Task objective:
From the material beneath, pull every line with the word "shell".

Given records:
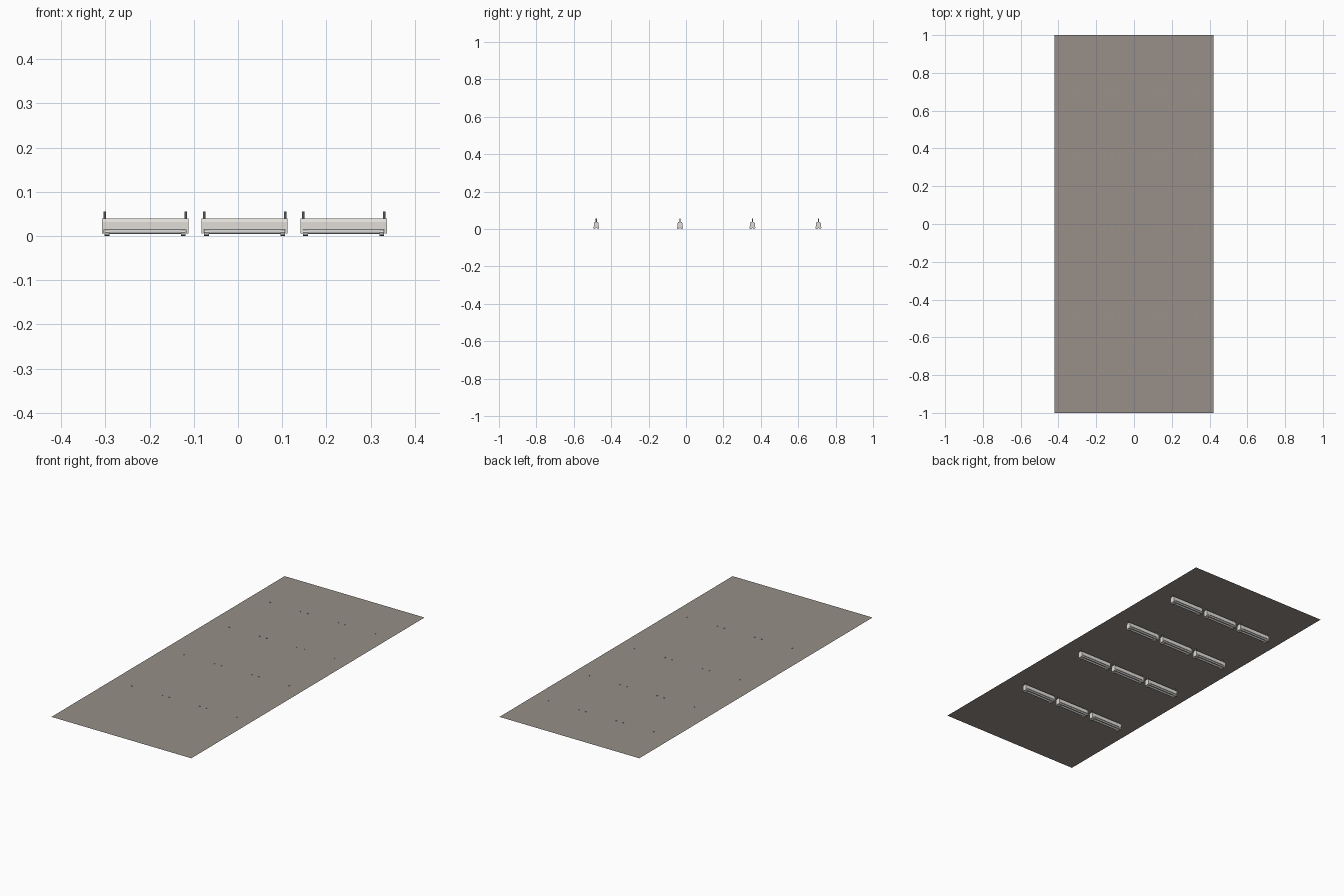
import bpy, bmesh, math

if "Cube" in bpy.data.objects:
    bpy.data.objects.remove(bpy.data.objects["Cube"])


def material(name, rgb):
    m = bpy.data.materials.new(name)
    m.diffuse_color = (*rgb, 1)
    m.use_nodes = True
    m.node_tree.nodes["Principled BSDF"].inputs["Base Color"].default_value = m.diffuse_color
    return m


ceiling_mat = material("ceiling warm grey", (0.31, 0.275, 0.25))
white_mat = material("housing off white", (0.75, 0.73, 0.69))
metal_mat = material("metal grey", (0.36, 0.36, 0.36))
tube_mat = material("tube light grey", (0.62, 0.62, 0.62))


def finish(bm, name, mat):
    bmesh.ops.recalc_face_normals(bm, faces=bm.faces)
    me = bpy.data.meshes.new(name)
    bm.to_mesh(me)
    bm.free()
    me.materials.append(mat)
    ob = bpy.data.objects.new(name, me)
    bpy.context.collection.objects.link(ob)
    return ob


def prism(bm, profile, x0, x1):
    """Extrude a closed (y, z) profile along x."""
    f = bm.faces.new([bm.verts.new((x0, y, z)) for y, z in profile])
    r = bmesh.ops.extrude_face_region(bm, geom=[f])
    vs = [v for v in r["geom"] if isinstance(v, bmesh.types.BMVert)]
    bmesh.ops.translate(bm, verts=vs, vec=(x1 - x0, 0, 0))


def circle(y, z, r, n):
    return [(y + r * math.cos(2 * math.pi * i / n), z + r * math.sin(2 * math.pi * i / n)) for i in range(n)]


def mirrored(half):
    return half + [(-y, z) for y, z in reversed(half)]


# ceiling sheet
bm = bmesh.new()
bm.faces.new([bm.verts.new((x, y, 0.053)) for x, y in ((-.42, -1), (.42, -1), (.42, 1), (-.42, 1))])
finish(bm, "ceiling_panel", ceiling_mat)

# housing: tray with end plates
bm = bmesh.new()
prism(bm, mirrored([(0.013, 0.015), (0.013, 0.031), (0.008, 0.039)]), -0.0975, 0.0975)
for s in (-1, 1):
    prism(bm, mirrored([(0.013, 0.005), (0.013, 0.031), (0.008, 0.039)]), s * 0.0925, s * 0.0975)
housing = finish(bm, "lamp_housing", white_mat)

# twin tubes
bm = bmesh.new()
for y in (-0.009, 0.009):
    prism(bm, circle(y, 0.0095, 0.005, 12), -0.0915, 0.0915)
tubes = finish(bm, "lamp_tubes", tube_mat)
for p in tubes.data.polygons:
    p.use_smooth = len(p.vertices) == 4

# tube sockets
bm = bmesh.new()
for s in (-1, 1):
    for y in (-0.009, 0.009):
        prism(bm, circle(y, 0.0078, 0.0075, 8), s * 0.081, s * 0.0915)
sockets = finish(bm, "tube_sockets", white_mat)

# hanging rods
bm = bmesh.new()
for s in (-1, 1):
    r = bmesh.ops.create_cone(bm, cap_ends=True, segments=8, radius1=0.003, radius2=0.003, depth=0.018)
    bmesh.ops.translate(bm, verts=r["verts"], vec=(s * 0.0915, 0, 0.0465))
rods = finish(bm, "hanging_rods", metal_mat)

# repeat the fixture in four rows of three
parts = (housing, tubes, sockets, rods)
first = True
for y in (-0.48, -0.032, 0.355, 0.708):
    for x in (-0.21, 0.015, 0.239):
        for src in parts:
            ob = src
            if not first:
                ob = src.copy()
                bpy.context.collection.objects.link(ob)
            ob.location = (x, y, 0)
        first = False
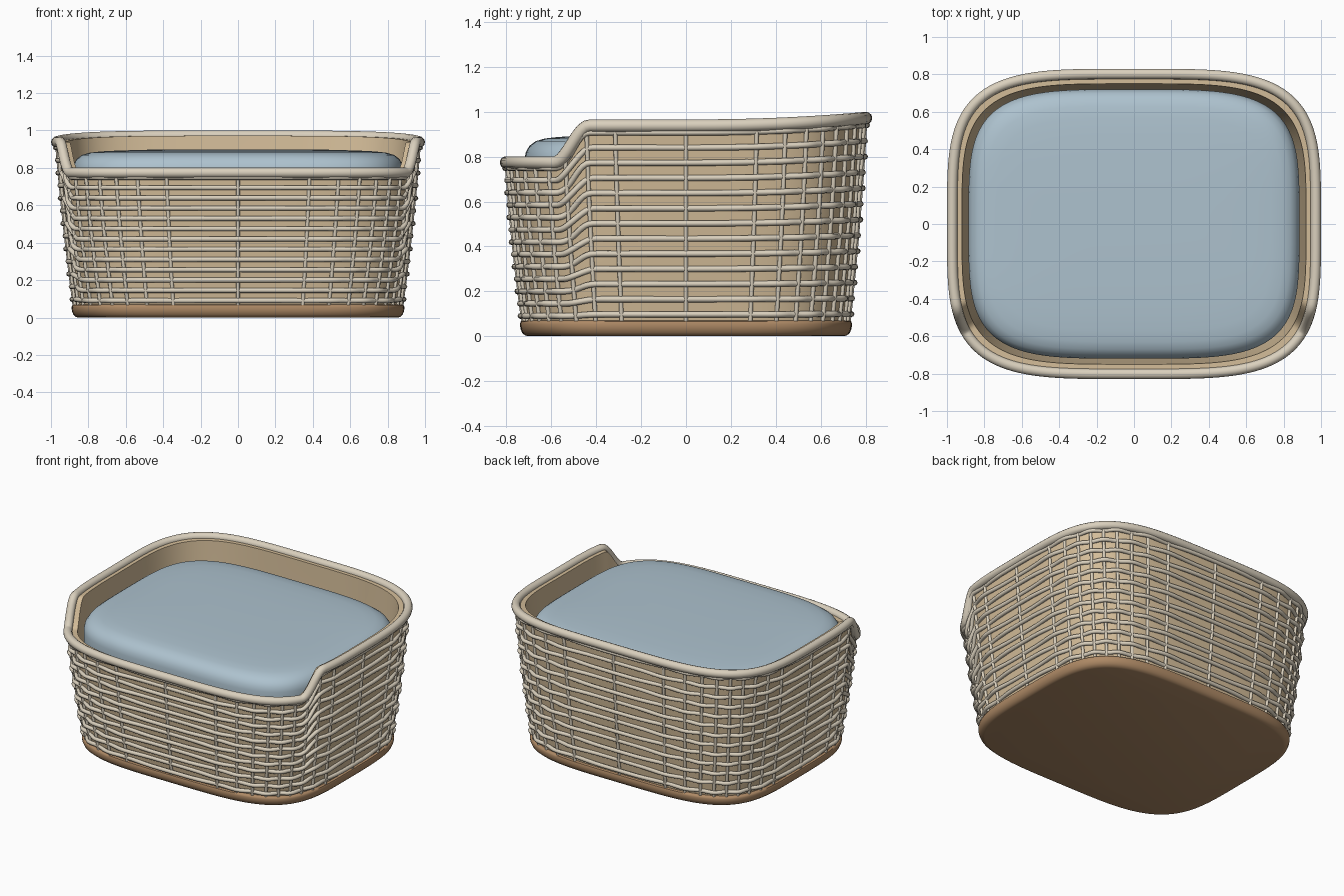
import bpy, bmesh
from math import sin, cos, pi, radians

if "Cube" in bpy.data.objects:
    bpy.data.objects.remove(bpy.data.objects["Cube"])

N = 240          # samples around the plan
STAKES = 40
ROWS = 13
Z0 = 0.06        # bottom of the woven wall


def material(name, rgb):
    m = bpy.data.materials.new(name)
    m.diffuse_color = (*rgb, 1)
    m.use_nodes = True
    m.node_tree.nodes["Principled BSDF"].inputs["Base Color"].default_value = m.diffuse_color
    return m


wicker = material("wicker", (0.66, 0.51, 0.32))
cane = material("cane", (0.70, 0.63, 0.51))
wood = material("wood", (0.42, 0.25, 0.13))
fabric = material("fabric", (0.42, 0.54, 0.62))


def plan(t, a, b):
    """Point on a squarish superellipse."""
    c, s = cos(t), sin(t)
    return (a * abs(c) ** 0.5 * (1 if c >= 0 else -1),
            b * abs(s) ** 0.5 * (1 if s >= 0 else -1))


def smooth(v):
    v = max(0, min(1, v))
    return v * v * (3 - 2 * v)


def top_height(y):
    """Rim height: low front, step up at the sides, gentle rise at the back."""
    return 0.774 + 0.164 * smooth((y + 0.585) / 0.155) + 0.034 * max(0, y / 0.8) ** 2.2


def wall_point(t, f, off=0.0):
    """Point on the flared wall, f = 0 at base and 1 at rim."""
    bulge = 0.006 * sin(pi * f) + off
    x, y = plan(t, 0.87 + 0.095 * f + bulge, 0.72 + 0.075 * f + bulge)
    y_top = plan(t, 0.965, 0.80)[1]
    return (x, y, Z0 + f * (top_height(y_top) - Z0))


def angles(n=N):
    return [2 * pi * i / n for i in range(n)]


def finish(obj, mat, angle=50):
    obj.data.materials.clear()
    obj.data.materials.append(mat)
    bpy.ops.object.select_all(action='DESELECT')
    obj.select_set(True)
    bpy.context.view_layer.objects.active = obj
    bpy.ops.object.shade_smooth_by_angle(angle=radians(angle))


def loft(name, rings, mat, cap=False, wrap=False):
    bm = bmesh.new()
    vs = [[bm.verts.new(p) for p in r] for r in rings]
    pairs = list(zip(vs, vs[1:])) + ([(vs[-1], vs[0])] if wrap else [])
    for lo, hi in pairs:
        for i in range(len(lo)):
            j = (i + 1) % len(lo)
            bm.faces.new((lo[i], lo[j], hi[j], hi[i]))
    if cap:
        bm.faces.new(vs[0][::-1])
        bm.faces.new(vs[-1])
    bmesh.ops.recalc_face_normals(bm, faces=bm.faces)
    me = bpy.data.meshes.new(name)
    bm.to_mesh(me)
    bm.free()
    obj = bpy.data.objects.new(name, me)
    bpy.context.collection.objects.link(obj)
    finish(obj, mat)


def tubes(name, paths, radius, mat, cyclic, res=2):
    cu = bpy.data.curves.new(name, 'CURVE')
    cu.dimensions = '3D'
    cu.bevel_depth = radius
    cu.bevel_resolution = res
    cu.use_fill_caps = True
    for path in paths:
        sp = cu.splines.new('POLY')
        sp.points.add(len(path) - 1)
        for p, co in zip(sp.points, path):
            p.co = (*co, 1)
        sp.use_cyclic_u = cyclic
    obj = bpy.data.objects.new(name, cu)
    bpy.context.collection.objects.link(obj)
    bpy.ops.object.select_all(action='DESELECT')
    obj.select_set(True)
    bpy.context.view_layer.objects.active = obj
    bpy.ops.object.convert(target='MESH')
    finish(bpy.context.view_layer.objects.active, mat, 60)


def plan_rings(a, b, profile, n=N):
    """Rings from (inset, z) pairs."""
    return [[(*plan(t, a - d, b - d), z) for t in angles(n)] for d, z in profile]


# wooden base
loft("base", plan_rings(0.89, 0.74, [(0.035, 0), (0.022, 0.004), (0.009, 0.016),
     (0.002, 0.035), (0, 0.055), (0.004, 0.066), (0.015, 0.07)]), wood, cap=True)

# solid wall shell behind the weave
levels = [i / 10 for i in range(11)]
shell = [[wall_point(t, f) for t in angles()] for f in levels]
shell += [[wall_point(t, f, -0.045) for t in angles()] for f in reversed(levels)]
loft("basket_wall", shell, wicker, wrap=True)

# horizontal woven strands, alternately over and under the stakes
tubes("woven_strands",
      [[wall_point(t, (r + 0.55) / ROWS, 0.006 + 0.007 * cos(STAKES / 2 * t + pi * r))
        for t in angles()] for r in range(ROWS)], 0.0135, cane, True)

# upright stakes
tubes("stakes", [[wall_point(t, f, 0.004) for f in levels] for t in angles(STAKES)],
      0.010, cane, False)

# rolled rim
tubes("rim", [[wall_point(t, 1, 0.007) for t in angles()]], 0.028, cane, True, 4)

# padded cushion
loft("cushion", plan_rings(0.885, 0.72, [(0.09, 0.60), (0.04, 0.615), (0.01, 0.65),
     (0, 0.70), (0, 0.79), (0.006, 0.82), (0.022, 0.848), (0.05, 0.869), (0.09, 0.881),
     (0.15, 0.888), (0.25, 0.893), (0.40, 0.897), (0.60, 0.899)]), fabric, cap=True)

Reply to the exercise:
# solid wall shell behind the weave
shell = [[wall_point(t, f) for t in angles()] for f in levels]
shell += [[wall_point(t, f, -0.045) for t in angles()] for f in reversed(levels)]
loft("basket_wall", shell, wicker, wrap=True)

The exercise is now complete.